Not so fast–a study that was just released showed that proper abstinence-only sex education can actually reduce the number of teens that are having sex at an earlier age. The study was conducted in urban schools with over 600 African-American students, and the results are pretty fascinating: fewer students having sex, with fewer sexual partners, and the kicker of it all is “[a]bstinence-only intervention did not affect condom use,” which means that those students who did engage in sex used protection.

What does this mean for abstinence-only sex education? It means that there is something rethinking that needs to be done. An editoral from yesterday’s New York Times shows that it is not because the program was abstinence-only, but rather how it was presented: under the Bush administration, this type of program would have had to emphasise that sex outside of marriage is wrong, and that waiting for marriage is the “expected norm,” whereas under the Obama administration, the emphasis is laid on maturity, and letting the kids know that if they are going to have sexual intercourse, they had better be thinking about every possible consequence, be using protection every time, and to be fully mature enough to handle any consequences.

While I’m not entirely keen on abstinence-only education, it is nice to see that the emphasis isn’t on the wrong thing. I still believe that education students on proper uses of birth control should be manditory, but if it is preceded by well-reasoned and scientific examples of why it is okay to wait, then by all means, teach it to the kids.
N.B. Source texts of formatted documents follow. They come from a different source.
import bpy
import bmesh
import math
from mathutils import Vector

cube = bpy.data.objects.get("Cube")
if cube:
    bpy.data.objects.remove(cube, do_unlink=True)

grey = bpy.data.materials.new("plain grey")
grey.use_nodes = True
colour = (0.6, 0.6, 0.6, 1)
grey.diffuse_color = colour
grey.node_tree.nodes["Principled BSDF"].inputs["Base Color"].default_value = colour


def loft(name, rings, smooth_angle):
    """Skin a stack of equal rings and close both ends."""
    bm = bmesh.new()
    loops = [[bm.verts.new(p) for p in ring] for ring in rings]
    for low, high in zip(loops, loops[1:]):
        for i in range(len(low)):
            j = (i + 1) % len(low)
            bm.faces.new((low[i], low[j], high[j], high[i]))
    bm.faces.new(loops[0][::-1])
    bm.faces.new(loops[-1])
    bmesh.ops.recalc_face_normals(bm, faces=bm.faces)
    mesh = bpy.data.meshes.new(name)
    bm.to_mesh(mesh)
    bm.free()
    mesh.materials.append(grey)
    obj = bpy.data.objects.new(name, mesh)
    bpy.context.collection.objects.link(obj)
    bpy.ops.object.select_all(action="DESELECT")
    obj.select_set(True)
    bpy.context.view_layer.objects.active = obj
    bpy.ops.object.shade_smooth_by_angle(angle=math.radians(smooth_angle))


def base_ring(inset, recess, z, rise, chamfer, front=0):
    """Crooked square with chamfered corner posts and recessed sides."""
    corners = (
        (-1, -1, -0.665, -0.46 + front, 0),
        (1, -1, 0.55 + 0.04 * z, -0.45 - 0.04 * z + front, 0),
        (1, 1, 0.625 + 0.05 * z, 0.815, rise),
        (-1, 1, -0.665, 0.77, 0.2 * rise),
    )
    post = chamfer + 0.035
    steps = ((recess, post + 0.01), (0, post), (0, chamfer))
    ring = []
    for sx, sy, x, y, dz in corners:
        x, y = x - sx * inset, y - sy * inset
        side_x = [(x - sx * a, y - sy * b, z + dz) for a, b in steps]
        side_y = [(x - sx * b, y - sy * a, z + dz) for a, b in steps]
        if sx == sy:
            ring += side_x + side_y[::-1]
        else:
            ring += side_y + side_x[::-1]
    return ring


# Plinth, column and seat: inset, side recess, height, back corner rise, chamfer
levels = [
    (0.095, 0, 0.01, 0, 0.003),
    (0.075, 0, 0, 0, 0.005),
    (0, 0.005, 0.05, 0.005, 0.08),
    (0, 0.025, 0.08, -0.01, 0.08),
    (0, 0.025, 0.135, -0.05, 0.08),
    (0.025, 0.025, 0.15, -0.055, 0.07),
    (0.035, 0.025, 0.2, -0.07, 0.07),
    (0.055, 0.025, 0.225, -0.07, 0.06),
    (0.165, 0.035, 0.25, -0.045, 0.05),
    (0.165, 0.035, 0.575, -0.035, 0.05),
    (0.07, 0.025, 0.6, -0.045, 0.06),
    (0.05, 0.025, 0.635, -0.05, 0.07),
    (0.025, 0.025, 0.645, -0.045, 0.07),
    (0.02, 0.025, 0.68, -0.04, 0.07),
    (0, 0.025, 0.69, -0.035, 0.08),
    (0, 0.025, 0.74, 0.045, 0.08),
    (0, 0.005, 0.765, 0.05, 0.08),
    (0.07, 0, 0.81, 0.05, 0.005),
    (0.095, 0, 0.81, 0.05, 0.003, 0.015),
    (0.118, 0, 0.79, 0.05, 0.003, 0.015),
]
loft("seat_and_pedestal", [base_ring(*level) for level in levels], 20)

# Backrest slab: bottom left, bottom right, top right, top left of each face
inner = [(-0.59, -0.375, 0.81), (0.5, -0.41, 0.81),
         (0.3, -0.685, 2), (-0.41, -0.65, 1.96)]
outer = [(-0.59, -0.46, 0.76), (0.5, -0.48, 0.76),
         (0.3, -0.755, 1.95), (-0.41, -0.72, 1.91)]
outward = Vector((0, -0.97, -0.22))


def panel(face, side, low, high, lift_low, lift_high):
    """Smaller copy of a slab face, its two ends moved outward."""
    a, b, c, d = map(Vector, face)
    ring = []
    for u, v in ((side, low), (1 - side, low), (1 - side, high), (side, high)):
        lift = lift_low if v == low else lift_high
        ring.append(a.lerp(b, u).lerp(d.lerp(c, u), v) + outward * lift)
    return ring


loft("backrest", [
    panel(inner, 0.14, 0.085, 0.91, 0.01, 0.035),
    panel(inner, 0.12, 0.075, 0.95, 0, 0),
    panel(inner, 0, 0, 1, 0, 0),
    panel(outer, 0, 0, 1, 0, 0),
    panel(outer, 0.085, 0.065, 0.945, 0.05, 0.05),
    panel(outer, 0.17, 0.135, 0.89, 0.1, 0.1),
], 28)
Sex is primarily about responsibility and maturity. If you aren’t responsible enough to engage in safer sex, then you are definitely not responsible enough to handle the consequences.